> _Exercise prompt_:
In the entries that follow, how many lines contain the word "BLACK"? Answer with the number only.

> _Dataset entries_:
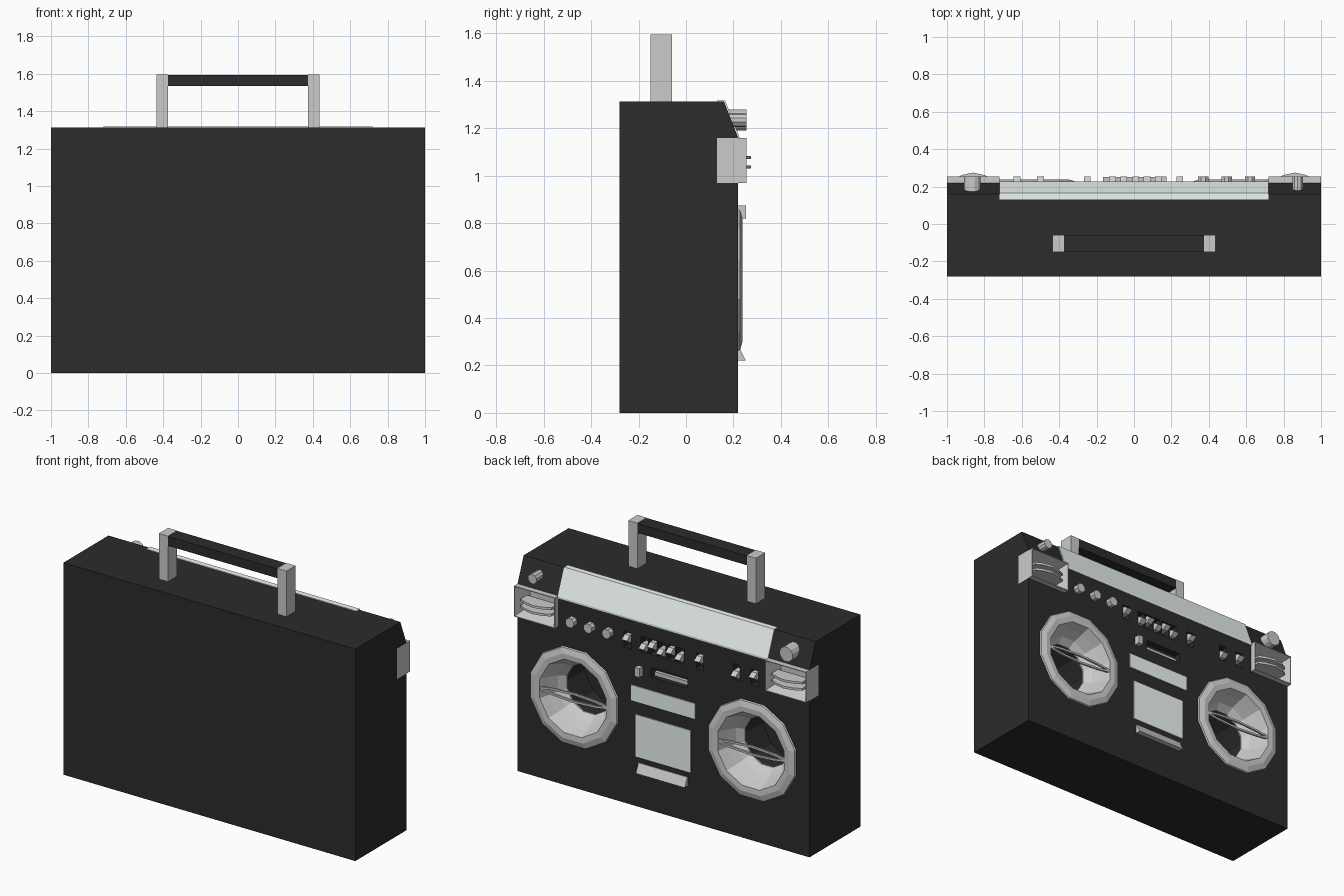
import bpy, bmesh, math
from mathutils import Vector, Matrix

if "Cube" in bpy.data.objects:
    bpy.data.objects.remove(bpy.data.objects["Cube"])


def material(name, rgb):
    m = bpy.data.materials.new(name)
    m.diffuse_color = (*rgb, 1)
    m.use_nodes = True
    m.node_tree.nodes["Principled BSDF"].inputs["Base Color"].default_value = m.diffuse_color
    return m


BLACK = material("black_plastic", (0.025, 0.025, 0.025))
GLASS = material("pale_panel", (0.86, 0.94, 0.90))


def finish(name, bm, mat=None):
    bmesh.ops.recalc_face_normals(bm, faces=bm.faces[:])
    me = bpy.data.meshes.new(name)
    bm.to_mesh(me)
    bm.free()
    ob = bpy.data.objects.new(name, me)
    bpy.context.collection.objects.link(ob)
    if mat:
        me.materials.append(mat)
    return ob


def add_prism(bm, pts, vec):
    face = bm.faces.new([bm.verts.new(p) for p in pts])
    ext = bmesh.ops.extrude_face_region(bm, geom=[face], use_keep_orig=True)
    bmesh.ops.translate(bm, vec=Vector(vec),
                        verts=[v for v in ext["geom"] if isinstance(v, bmesh.types.BMVert)])


def add_box(bm, x0, x1, y0, y1, z0, z1):
    add_prism(bm, [(x0, y0, z0), (x1, y0, z0), (x1, y1, z0), (x0, y1, z0)], (0, 0, z1 - z0))


def add_cyl(bm, x, z, r, y0, y1, n):
    ring = [(x + r * math.cos(2 * math.pi * (i + .5) / n), y0,
             z + r * math.sin(2 * math.pi * (i + .5) / n)) for i in range(n)]
    add_prism(bm, ring, (0, y1 - y0, 0))


def box(name, *dims, mat=None):
    bm = bmesh.new()
    add_box(bm, *dims)
    return finish(name, bm, mat)


def prism(name, pts, vec, mat=None):
    bm = bmesh.new()
    add_prism(bm, pts, vec)
    return finish(name, bm, mat)


def knob(name, x, z, r, y0, y1, n):
    bm = bmesh.new()
    add_cyl(bm, x, z, r, y0, y1, n)
    return finish(name, bm)


FRONT = 0.22
SPEAKER_X, SPEAKER_Z = 0.61, 0.56
SWITCHES = [0.245, 0.13, 0.07, 0.01, -0.055, -0.115, -0.25, -0.50, -0.625]

# Body with sloped upper edge
body = prism("body", [(-1, -.28, 0), (-1, FRONT, 0), (-1, FRONT, 1.16),
                      (-1, .16, 1.313), (-1, -.28, 1.313)], (2, 0, 0), BLACK)

# Openings for speakers, tweeters, switches and display slot
bm = bmesh.new()
for s in (-1, 1):
    add_cyl(bm, s * SPEAKER_X, SPEAKER_Z, .25, -.22, .4, 12)
    xs = sorted((s * .72, s * 1.1))
    add_box(bm, *xs, .13, .4, .97, 1.16)
for x in SWITCHES:
    add_box(bm, x - .025, x + .025, .18, .4, .965, 1.06)
add_box(bm, -.165, .085, .18, .4, .825, .885)
cutter = finish("cutter", bm, BLACK)
cutter.hide_render = True
mod = body.modifiers.new("openings", "BOOLEAN")
mod.operation, mod.object, mod.solver = "DIFFERENCE", cutter, "EXACT"
bpy.context.view_layer.objects.active = body
bpy.ops.object.modifier_apply(modifier=mod.name)
bpy.data.objects.remove(cutter)

# Handle
for s, side in ((-1, "left"), (1, "right")):
    xs = sorted((s * .375, s * .437))
    box(f"handle_post_{side}", *xs, -.15, -.06, 1.313, 1.595)
box("handle_grip", -.375, .375, -.15, -.06, 1.535, 1.593, mat=BLACK)

# Tuner panel wrapping over the slope
prism("tuner_panel", [(-.72, .13, 1.30), (-.72, .13, 1.317), (-.72, .165, 1.317),
                      (-.72, .227, 1.158), (-.72, .227, 1.145), (-.72, .21, 1.145),
                      (-.72, .15, 1.30)], (1.44, 0, 0), GLASS)


def speaker(side, cx):
    # Faceted rim and cone, turned around the y axis
    profile = [(.312, .215), (.305, .228), (.27, .238), (.235, .236), (.215, .18),
               (.19, .12), (.155, .08), (.155, .07), (.20, .115), (.24, .215)]
    n = 12
    bm = bmesh.new()
    rings = []
    for i in range(n):
        a = 2 * math.pi * (i + .5) / n
        rings.append([bm.verts.new((cx + r * math.cos(a), y, SPEAKER_Z + r * math.sin(a)))
                      for r, y in profile])
    m = len(profile)
    for i in range(n):
        a, b = rings[i], rings[(i + 1) % n]
        for j in range(m):
            k = (j + 1) % m
            bm.faces.new((a[j], a[k], b[k], b[j]))
    finish(f"speaker_{side}", bm)
    # Pair of bowed bars
    for s in (-1, 1):
        outer = [(t, .024 * (1 - (t / .25) ** 2)) for t in (-.25, -.15, 0, .15, .25)]
        pts = [(cx + t, .22, SPEAKER_Z + s * (h + .006)) for t, h in outer]
        pts += [(cx + t, .22, SPEAKER_Z + s * (h - .006)) for t, h in reversed(outer)]
        prism(f"speaker_bar_{side}", pts, (0, .012, 0))


def tweeter(side, cx):
    # Square horn
    bm = bmesh.new()
    add_box(bm, cx - .14, cx + .14, .13, .255, .97, 1.16)
    bmesh.ops.recalc_face_normals(bm, faces=bm.faces[:])
    face = max(bm.faces, key=lambda f: f.calc_center_median().y)
    bmesh.ops.inset_region(bm, faces=[face], thickness=.006)
    bmesh.ops.inset_region(bm, faces=[face], thickness=.05)
    bmesh.ops.translate(bm, vec=(0, -.1, 0), verts=face.verts[:])
    finish(f"tweeter_horn_{side}", bm)
    # Bowed slats
    for z in (1.03, 1.07):
        prism(f"tweeter_slat_{side}",
              [(cx + x, y, z) for x, y in ((-.105, .18), (-.105, .24), (-.06, .262), (0, .275),
                                           (.06, .262), (.105, .24), (.105, .18))], (0, 0, .014))


for s, side in ((-1, "left"), (1, "right")):
    speaker(side, s * SPEAKER_X)
    tweeter(side, s * .86)

# Knobs
knob("volume_knob", -.865, 1.235, .046, .17, .255, 12)
knob("tuning_knob", .875, 1.235, .03, .18, .255, 10)
for x in (.62, .495, .37):
    knob("tone_knob", x, 1.03, .03, .20, .255, 8)

# Wedge switches, alternating up and down
for i, x in enumerate(SWITCHES):
    z = 1.025 if i % 2 == 0 else 1.0
    prism("switch", [(x - .018, .18, z - .022), (x - .018, .225, z - .022),
                     (x - .018, .255, z), (x - .018, .225, z + .022),
                     (x - .018, .18, z + .022)], (.036, 0, 0))

# Centre column: button, counter, display, cassette door, latch
box("power_button", .142, .175, .21, .253, .82, .875)
box("counter_strip", -.155, .075, .175, .20, .83, .855)
box("display", -.22, .22, .21, .226, .65, .745, mat=GLASS)
box("cassette_door", -.188, .188, .21, .226, .31, .57, mat=GLASS)
prism("cassette_latch", [(-.167, .21, .22), (-.167, .252, .22), (-.167, .225, .275),
                         (-.167, .21, .275)], (.335, 0, 0))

> _Response area_:
4